# What the task asks
Each line from the first down to the one containing "bpy.context.view_layer.objects.active = target" should be returned exactly as it appears below.
START Data supplied
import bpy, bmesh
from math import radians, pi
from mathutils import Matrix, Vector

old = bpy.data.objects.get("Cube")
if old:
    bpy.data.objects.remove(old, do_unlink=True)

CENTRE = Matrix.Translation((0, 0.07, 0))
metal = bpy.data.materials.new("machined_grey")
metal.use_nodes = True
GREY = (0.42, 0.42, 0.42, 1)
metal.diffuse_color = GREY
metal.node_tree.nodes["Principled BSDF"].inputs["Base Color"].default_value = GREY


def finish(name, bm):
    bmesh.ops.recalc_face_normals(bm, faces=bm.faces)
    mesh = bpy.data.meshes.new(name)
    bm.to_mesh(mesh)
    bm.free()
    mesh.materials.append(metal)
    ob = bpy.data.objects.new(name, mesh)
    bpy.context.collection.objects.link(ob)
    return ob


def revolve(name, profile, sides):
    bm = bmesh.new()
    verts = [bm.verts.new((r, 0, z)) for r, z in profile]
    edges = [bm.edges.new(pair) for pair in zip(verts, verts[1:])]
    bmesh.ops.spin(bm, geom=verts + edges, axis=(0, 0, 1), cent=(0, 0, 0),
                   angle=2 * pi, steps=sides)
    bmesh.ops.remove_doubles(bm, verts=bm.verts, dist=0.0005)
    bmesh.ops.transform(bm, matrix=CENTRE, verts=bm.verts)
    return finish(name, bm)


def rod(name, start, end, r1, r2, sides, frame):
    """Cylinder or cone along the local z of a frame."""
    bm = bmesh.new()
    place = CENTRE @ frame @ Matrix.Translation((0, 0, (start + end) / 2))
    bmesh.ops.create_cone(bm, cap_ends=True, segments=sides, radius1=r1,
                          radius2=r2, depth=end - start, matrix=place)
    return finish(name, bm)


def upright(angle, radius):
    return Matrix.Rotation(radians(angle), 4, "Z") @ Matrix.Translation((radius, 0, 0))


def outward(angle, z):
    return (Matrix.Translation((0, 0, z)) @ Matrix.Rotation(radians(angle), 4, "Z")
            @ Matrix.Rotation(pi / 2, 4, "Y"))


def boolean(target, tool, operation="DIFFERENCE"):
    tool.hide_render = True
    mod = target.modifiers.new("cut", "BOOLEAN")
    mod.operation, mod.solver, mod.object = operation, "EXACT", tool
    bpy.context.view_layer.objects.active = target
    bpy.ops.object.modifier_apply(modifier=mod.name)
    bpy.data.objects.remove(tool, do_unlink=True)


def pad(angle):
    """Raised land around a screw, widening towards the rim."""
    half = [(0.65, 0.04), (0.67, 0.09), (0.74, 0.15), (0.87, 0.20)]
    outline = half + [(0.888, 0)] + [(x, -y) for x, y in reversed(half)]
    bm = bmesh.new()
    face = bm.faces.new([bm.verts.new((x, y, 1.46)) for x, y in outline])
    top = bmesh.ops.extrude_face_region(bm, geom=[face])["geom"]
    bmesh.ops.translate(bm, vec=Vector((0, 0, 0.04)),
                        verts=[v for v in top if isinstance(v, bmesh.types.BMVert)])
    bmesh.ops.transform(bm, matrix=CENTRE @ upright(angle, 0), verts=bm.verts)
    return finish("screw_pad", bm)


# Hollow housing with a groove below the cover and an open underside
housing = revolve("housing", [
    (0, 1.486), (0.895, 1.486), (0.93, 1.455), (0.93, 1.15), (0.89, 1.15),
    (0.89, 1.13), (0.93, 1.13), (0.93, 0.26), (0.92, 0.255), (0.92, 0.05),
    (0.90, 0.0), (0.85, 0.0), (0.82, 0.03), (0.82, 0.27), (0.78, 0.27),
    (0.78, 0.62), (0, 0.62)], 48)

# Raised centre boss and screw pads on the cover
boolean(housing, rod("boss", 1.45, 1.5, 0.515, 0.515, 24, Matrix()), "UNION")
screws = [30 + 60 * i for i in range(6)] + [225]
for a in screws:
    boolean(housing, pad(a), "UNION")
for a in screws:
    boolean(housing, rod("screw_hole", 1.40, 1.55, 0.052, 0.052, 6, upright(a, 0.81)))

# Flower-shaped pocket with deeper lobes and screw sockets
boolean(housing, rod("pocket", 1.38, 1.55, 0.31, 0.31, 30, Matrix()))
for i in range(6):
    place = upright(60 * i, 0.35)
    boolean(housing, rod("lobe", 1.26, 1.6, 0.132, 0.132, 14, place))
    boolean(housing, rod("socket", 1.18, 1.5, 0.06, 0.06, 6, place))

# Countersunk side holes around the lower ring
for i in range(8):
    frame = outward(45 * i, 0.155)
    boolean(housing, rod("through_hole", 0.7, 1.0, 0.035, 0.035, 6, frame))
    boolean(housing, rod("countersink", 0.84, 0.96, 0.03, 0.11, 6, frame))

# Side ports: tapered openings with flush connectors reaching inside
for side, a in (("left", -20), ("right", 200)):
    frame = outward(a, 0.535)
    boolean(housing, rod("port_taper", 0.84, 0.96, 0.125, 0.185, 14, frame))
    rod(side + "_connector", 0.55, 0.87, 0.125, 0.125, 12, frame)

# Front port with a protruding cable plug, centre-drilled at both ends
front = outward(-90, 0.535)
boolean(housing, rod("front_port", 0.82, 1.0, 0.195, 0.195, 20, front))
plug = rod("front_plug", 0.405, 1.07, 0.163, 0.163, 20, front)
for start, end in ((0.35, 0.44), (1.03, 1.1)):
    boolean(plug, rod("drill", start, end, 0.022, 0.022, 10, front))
END Data supplied
# Answer section
import bpy, bmesh
from math import radians, pi
from mathutils import Matrix, Vector

old = bpy.data.objects.get("Cube")
if old:
    bpy.data.objects.remove(old, do_unlink=True)

CENTRE = Matrix.Translation((0, 0.07, 0))
metal = bpy.data.materials.new("machined_grey")
metal.use_nodes = True
GREY = (0.42, 0.42, 0.42, 1)
metal.diffuse_color = GREY
metal.node_tree.nodes["Principled BSDF"].inputs["Base Color"].default_value = GREY


def finish(name, bm):
    bmesh.ops.recalc_face_normals(bm, faces=bm.faces)
    mesh = bpy.data.meshes.new(name)
    bm.to_mesh(mesh)
    bm.free()
    mesh.materials.append(metal)
    ob = bpy.data.objects.new(name, mesh)
    bpy.context.collection.objects.link(ob)
    return ob


def revolve(name, profile, sides):
    bm = bmesh.new()
    verts = [bm.verts.new((r, 0, z)) for r, z in profile]
    edges = [bm.edges.new(pair) for pair in zip(verts, verts[1:])]
    bmesh.ops.spin(bm, geom=verts + edges, axis=(0, 0, 1), cent=(0, 0, 0),
                   angle=2 * pi, steps=sides)
    bmesh.ops.remove_doubles(bm, verts=bm.verts, dist=0.0005)
    bmesh.ops.transform(bm, matrix=CENTRE, verts=bm.verts)
    return finish(name, bm)


def rod(name, start, end, r1, r2, sides, frame):
    """Cylinder or cone along the local z of a frame."""
    bm = bmesh.new()
    place = CENTRE @ frame @ Matrix.Translation((0, 0, (start + end) / 2))
    bmesh.ops.create_cone(bm, cap_ends=True, segments=sides, radius1=r1,
                          radius2=r2, depth=end - start, matrix=place)
    return finish(name, bm)


def upright(angle, radius):
    return Matrix.Rotation(radians(angle), 4, "Z") @ Matrix.Translation((radius, 0, 0))


def outward(angle, z):
    return (Matrix.Translation((0, 0, z)) @ Matrix.Rotation(radians(angle), 4, "Z")
            @ Matrix.Rotation(pi / 2, 4, "Y"))


def boolean(target, tool, operation="DIFFERENCE"):
    tool.hide_render = True
    mod = target.modifiers.new("cut", "BOOLEAN")
    mod.operation, mod.solver, mod.object = operation, "EXACT", tool
    bpy.context.view_layer.objects.active = target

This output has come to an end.